Although IP addresses indicate general location, they can be off by miles, and are by no means a perfect way to determine location. And even if a social media platform can tell by a user’s IP address that they are in Utah, the platform does not know if they are a resident or a visitor. Naturally, platforms are likely to over-correct and apply the law to every person in Utah in order to comply with the law. And while the Utah and Arkansas laws only apply to state “residents,” the proposed Protecting Kids on Social Media Act also applies to anyone who “habitually resides in the United States.”

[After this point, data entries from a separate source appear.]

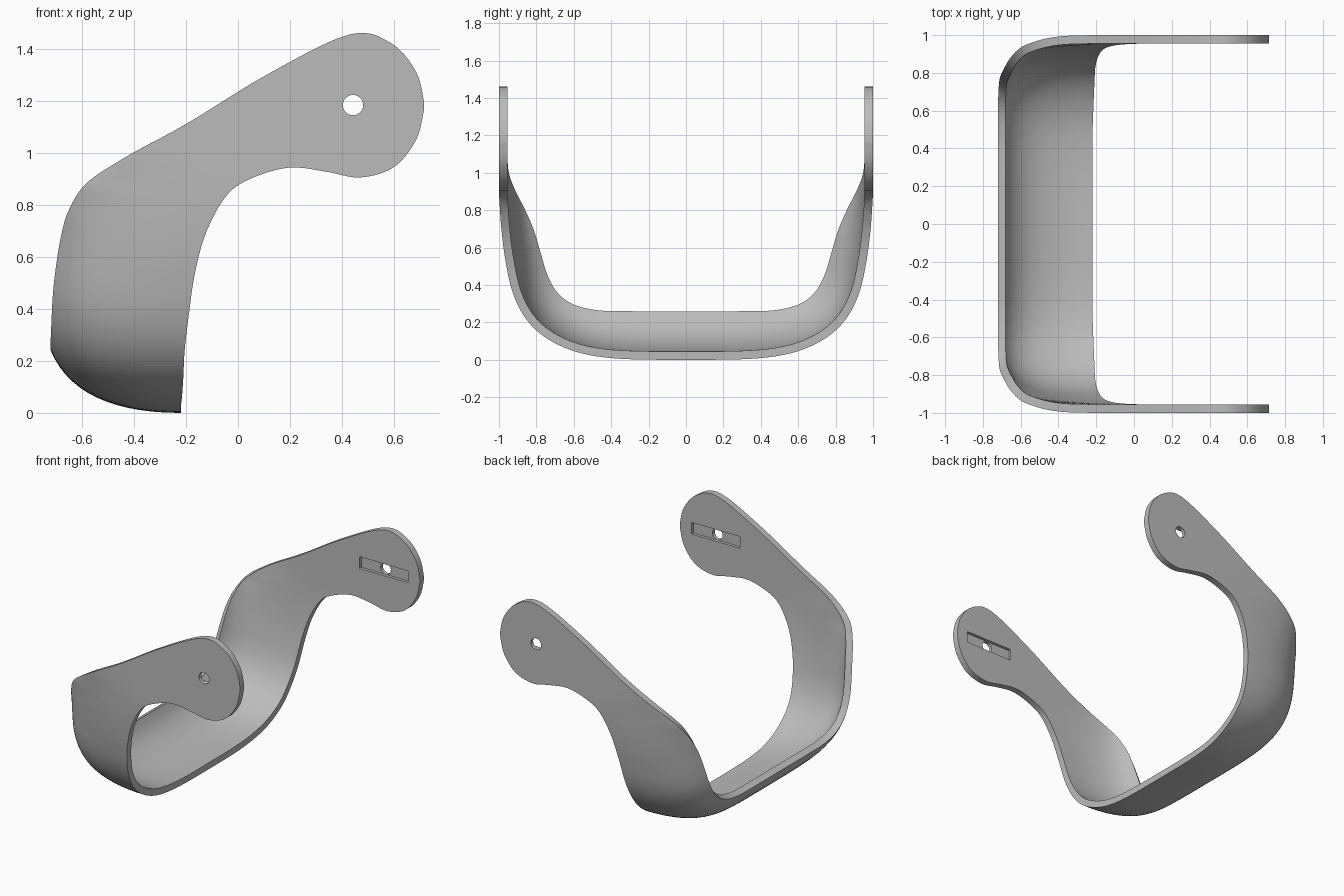
import bpy, bmesh, math
from mathutils import Vector

if "Cube" in bpy.data.objects:
    bpy.data.objects.remove(bpy.data.objects["Cube"])

THICK = 0.045
STEPS, ACROSS = 5, 14

# Half of the band, centre to arm tip: (inner-curve edge xyz, outer-curve edge xyz)
HALF = [
    (-.22, 0, 0, -.72, 0, .24), (-.22, .3, .003, -.72, .3, .24),
    (-.22, .5, .022, -.72, .48, .245), (-.215, .65, .065, -.72, .62, .28),
    (-.21, .78, .14, -.717, .71, .35), (-.205, .87, .24, -.712, .765, .45),
    (-.19, .93, .37, -.70, .80, .56), (-.165, .967, .54, -.68, .838, .68),
    (-.12, .987, .70, -.65, .885, .78), (-.04, .997, .84, -.58, .945, .885),
    (.06, 1, .905, -.42, .99, .99), (.2, 1, .943, -.2, 1, 1.11),
    (.34, 1, .927, .12, 1, 1.305), (.47, 1, .905, .43, 1, 1.455),
    (.60, 1, .945, .59, 1, 1.42), (.685, 1, 1.05, .685, 1, 1.31),
    (.715, 1, 1.165, .715, 1, 1.195),
]


def mirrored(row):
    return (row[0], -row[1], row[2], row[3], -row[4], row[5])


def catmull(p, t):
    return [0.5 * (2 * b + (c - a) * t + (2 * a - 5 * b + 4 * c - d) * t * t
                   + (3 * b - a - 3 * c + d) * t ** 3) for a, b, c, d in zip(*p)]


# Smooth stations along the whole band
rows = [mirrored(r) for r in HALF[:0:-1]] + HALF
stations = []
for i in range(len(rows) - 1):
    quad = [rows[max(i - 1, 0)], rows[i], rows[i + 1], rows[min(i + 2, len(rows) - 1)]]
    stations += [catmull(quad, k / STEPS) for k in range(STEPS)]
stations.append(list(rows[-1]))
for s in stations:
    for k in (1, 4):
        s[k] = max(-1, min(1, s[k]))

# Curved band surface: each station is a quadratic curve between both edges
bm = bmesh.new()
grid = []
for i, s in enumerate(stations):
    b, a = Vector(s[:3]), Vector(s[3:])
    p, q = stations[max(i - 1, 0)], stations[min(i + 1, len(stations) - 1)]
    n = Vector((0, 1, 0))
    if abs(b.y) < 0.996:
        n = Vector((0, p[2] - q[2], q[1] - p[1])).normalized()
    d = a - b
    c = b + 0.8 * (d - n * d.dot(n))
    if abs(a.y) > 0.9999:
        c = (a + b) / 2
    grid.append([bm.verts.new(b * (1 - t) ** 2 + c * 2 * t * (1 - t) + a * t * t)
                 for t in (k / ACROSS for k in range(ACROSS + 1))])
for g, h in zip(grid, grid[1:]):
    for k in range(ACROSS):
        bm.faces.new((g[k], g[k + 1], h[k + 1], h[k]))
bmesh.ops.recalc_face_normals(bm, faces=bm.faces)
bm.normal_update()
bm.faces.ensure_lookup_table()
# Outside faces point away from the cradle
mid = min(bm.faces, key=lambda f: f.calc_center_median().z)
if mid.normal.z > 0:
    bmesh.ops.reverse_faces(bm, faces=bm.faces)
mesh = bpy.data.meshes.new("curved_bracket")
bm.to_mesh(mesh)
bm.free()
bracket = bpy.data.objects.new("curved_bracket", mesh)
bpy.context.collection.objects.link(bracket)
grey = bpy.data.materials.new("satin_grey")
grey.diffuse_color = (0.5, 0.5, 0.5, 1)
grey.use_nodes = True
grey.node_tree.nodes["Principled BSDF"].inputs["Base Color"].default_value = grey.diffuse_color
mesh.materials.append(grey)

solid = bracket.modifiers.new("thickness", 'SOLIDIFY')
solid.thickness, solid.offset, solid.use_even_offset = THICK, -1, True

# Pivot holes through both arm ends, and a shallow slot on each inner face
bpy.ops.mesh.primitive_cylinder_add(vertices=40, radius=0.039, depth=3,
                                    location=(.442, 0, 1.183), rotation=(math.pi / 2, 0, 0))
hole = bpy.context.object
hole.name = "pivot_hole_cutter"
bpy.ops.mesh.primitive_cube_add(size=1, location=(.442, 0, 1.183))
slot = bpy.context.object
slot.name = "slot_cutter"
slot.scale = (.37, 2 * (1 - THICK + .02), .08)
cutters = [hole, slot]
for cutter in cutters:
    cutter.hide_render = True
    mod = bracket.modifiers.new(cutter.name, 'BOOLEAN')
    mod.operation, mod.solver, mod.object = 'DIFFERENCE', 'EXACT', cutter

# Bake the modifiers, drop the cutters, smooth the curved faces
bpy.ops.object.select_all(action='DESELECT')
bracket.select_set(True)
bpy.context.view_layer.objects.active = bracket
for mod in list(bracket.modifiers):
    bpy.ops.object.modifier_apply(modifier=mod.name)
for cutter in cutters:
    bpy.data.objects.remove(cutter)
bpy.ops.object.shade_smooth_by_angle(angle=math.radians(30))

This raises the question of what constitutes habitual. While we might agree that taking a vacation to the United States doesn’t mean that someone “habitually resides” here, would a three-month stay with an aunt constitute “habitual?” What about someone who comes to the United States every six months for work? Every three months? The legislation’s definition is far too vague in its current form. Without a much clearer definition it will be almost impossible for companies to comply. And remember, too, that this requires platforms to acquire lots of location data about users. Not all platforms want to collect and retain such sensitive information and forcing them to do so mandates bad cybersecurity practices.

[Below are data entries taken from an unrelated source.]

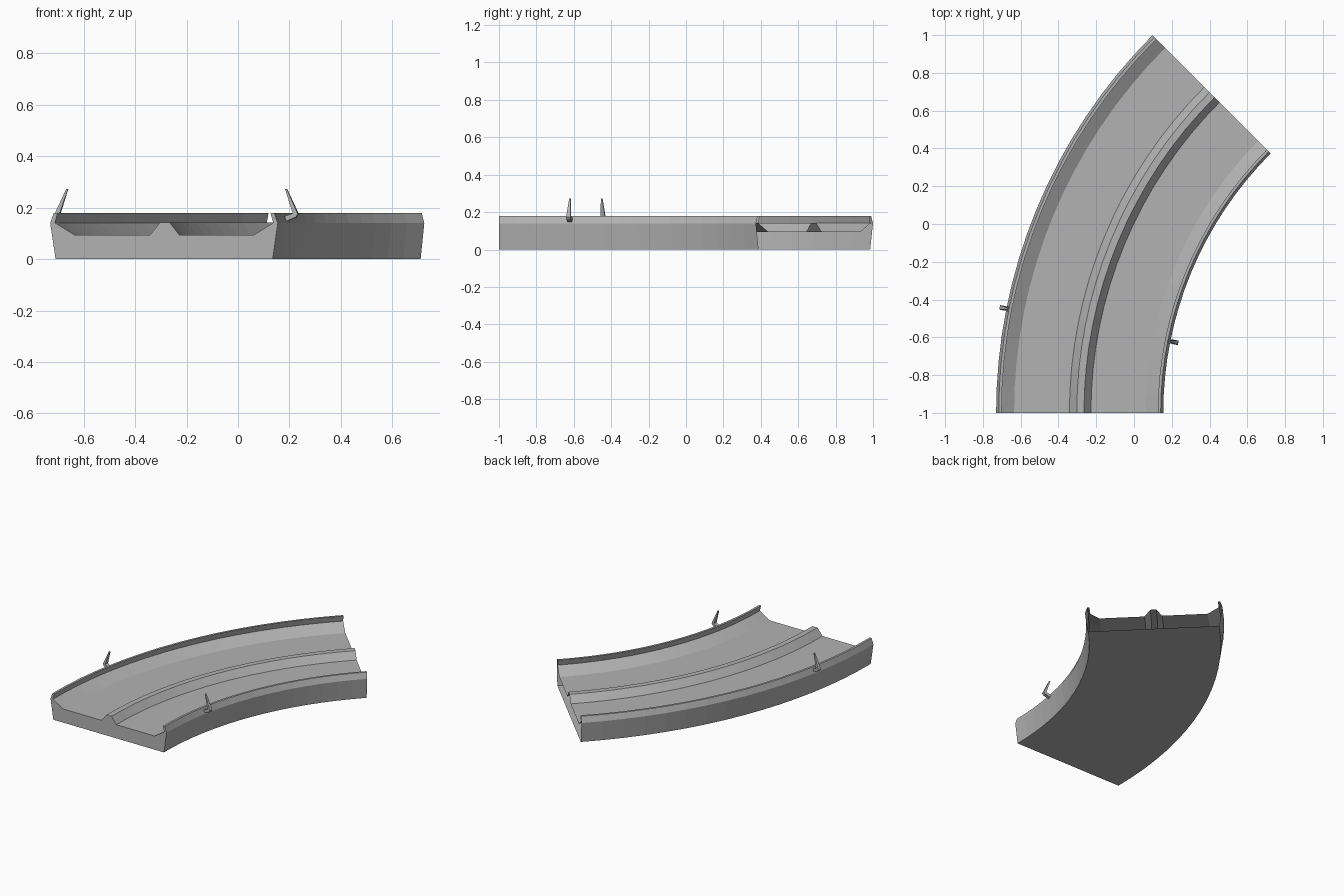
import bpy, bmesh
from math import sin, cos, radians

if "Cube" in bpy.data.objects:
    bpy.data.objects.remove(bpy.data.objects["Cube"])

CX, CY = 2.098, -1.0      # centre of the 45 degree bend
R_OUT, R_IN = 2.818, 1.946
SEGMENTS = 16

grey = bpy.data.materials.new("dark_grey")
grey.diffuse_color = (0.45, 0.45, 0.45, 1)
grey.use_nodes = True
grey.node_tree.nodes["Principled BSDF"].inputs["Base Color"].default_value = grey.diffuse_color


def polar(r, angle, z, side=0.0):
    """Point at radius r, swept by angle from the front end, shifted along the track."""
    return (CX - r * cos(angle) + side * sin(angle),
            CY + r * sin(angle) + side * cos(angle), z)


def finish(name, bm):
    bmesh.ops.recalc_face_normals(bm, faces=bm.faces)
    mesh = bpy.data.meshes.new(name)
    bm.to_mesh(mesh)
    bm.free()
    mesh.materials.append(grey)
    obj = bpy.data.objects.new(name, mesh)
    bpy.context.collection.objects.link(obj)
    return obj


# Curved trough with overhanging lips: cross-section (x at the front end, z) swept round the bend
section = [(-0.709, 0), (-0.73, 0.14), (-0.716, 0.18), (-0.701, 0.18),
           (-0.711, 0.141), (-0.635, 0.094), (-0.342, 0.094), (-0.303, 0.142),
           (-0.265, 0.142), (-0.228, 0.094), (0.062, 0.094), (0.137, 0.141),
           (0.126, 0.18), (0.141, 0.18), (0.155, 0.14), (0.135, 0)]
bm = bmesh.new()
rings = []
for i in range(SEGMENTS + 1):
    a = radians(45) * i / SEGMENTS
    rings.append([bm.verts.new(polar(CX - x, a, z)) for x, z in section])
n = len(section)
for r0, r1 in zip(rings, rings[1:]):
    for j in range(n):
        k = (j + 1) % n
        bm.faces.new((r0[j], r0[k], r1[k], r1[j]))
bm.faces.new(rings[0])    # front end is closed, far end is open
finish("curved_track", bm)


# Bracket posts: bent profile (distance outside the wall, z, half thickness)
post = [(-0.008, 0.148, 0.012), (0.002, 0.148, 0.012), (0.038, 0.163, 0.012),
        (0.046, 0.175, 0.012), (0.001, 0.273, 0.004), (-0.006, 0.273, 0.004),
        (0.026, 0.178, 0.012), (-0.008, 0.166, 0.012)]


def make_post(name, radius, direction):
    bm = bmesh.new()
    a = radians(11.25)
    sides = [[bm.verts.new(polar(radius + direction * d, a, z, s * t))
              for d, z, t in post] for s in (-1, 1)]
    m = len(post)
    for j in range(m):
        k = (j + 1) % m
        bm.faces.new((sides[0][j], sides[0][k], sides[1][k], sides[1][j]))
    for side in sides:
        for quad in ((0, 1, 6, 7), (1, 2, 3, 6), (3, 4, 5, 6)):
            bm.faces.new([side[q] for q in quad])
    finish(name, bm)


make_post("outer_post", R_OUT, 1)
make_post("inner_post", R_IN, -1)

Moreover, all of this legislation fails to help platforms determine who is and is not a resident. Even government IDs can be deceptive, as both of the authors maintained home state IDs long after moving to Washington, D.C. Perhaps an Arkansas child lives in Arkansas near its border, but attends school in Mississippi. If that child only uses social media in Mississippi and the platform permits it due to their IP address-based location, is that platform in violation of the law? And while we’ve focused largely on the impact that these laws would have on children, they would actually mandate age and identity verification for every single person accessing the platforms. Because that’s the only way to know who is and isn’t a child or resident.

Companies will be incentivized to collect user IP addresses for compliance purposes

Let’s say a child under a U.S. law’s jurisdiction bypasses age verification using a VPN, which is likely to happen. It would be wise for the social media platform to keep a record of their IP addresses handy in order to prove that they actively tried to verify the user’s location. And IP addresses can tell a lot about a user. Yes, they indicate general location. But IP addresses can also indicate “[o]nline services for which they have registered,” “[p]ersonal interests, based on websites visited,” “[o]rganizational affiliations,” and locations they have visited physically,” according to a 2013 report by the Office of the Privacy Commissioner of Canada (OPC). That is an enormous amount of information to force websites to collect. 

Other laws prohibit treating VPN traffic differently, creating a compliance paradox

Utah’s Libertas Institute highlighted a little-discussed problem with these laws, particularly state-level ones: some states’ data-privacy laws “prohibit companies from conditioning access on a user providing personal information like an IP address or something more.” A platform may not be able to comply with the laws of those states while also complying with laws in Utah or Oklahoma that require companies to collect user locations and prevent users from bypassing the restrictions. If a platform successfully detects VPN traffic and treats it according to the strictest age verification law enacted by a U.S. state, such as Utah, then it violates California’s law that prohibits treating VPN traffic in a unique way. Under these contradictory regimes, companies may be forced to make the onerous decision of violating one law to comply with another. This is a compliance nightmare.

What may seem like a minor legislative issue at first blush has massive real-world consequences that will punish companies genuinely trying to comply with the law. Congress and the states should be working to support, not destroy, privacy and free speech-enhancing technologies like VPNs.

This is part of the series: “The Fundamental Problems with Social Media Age-Verification Legislation.”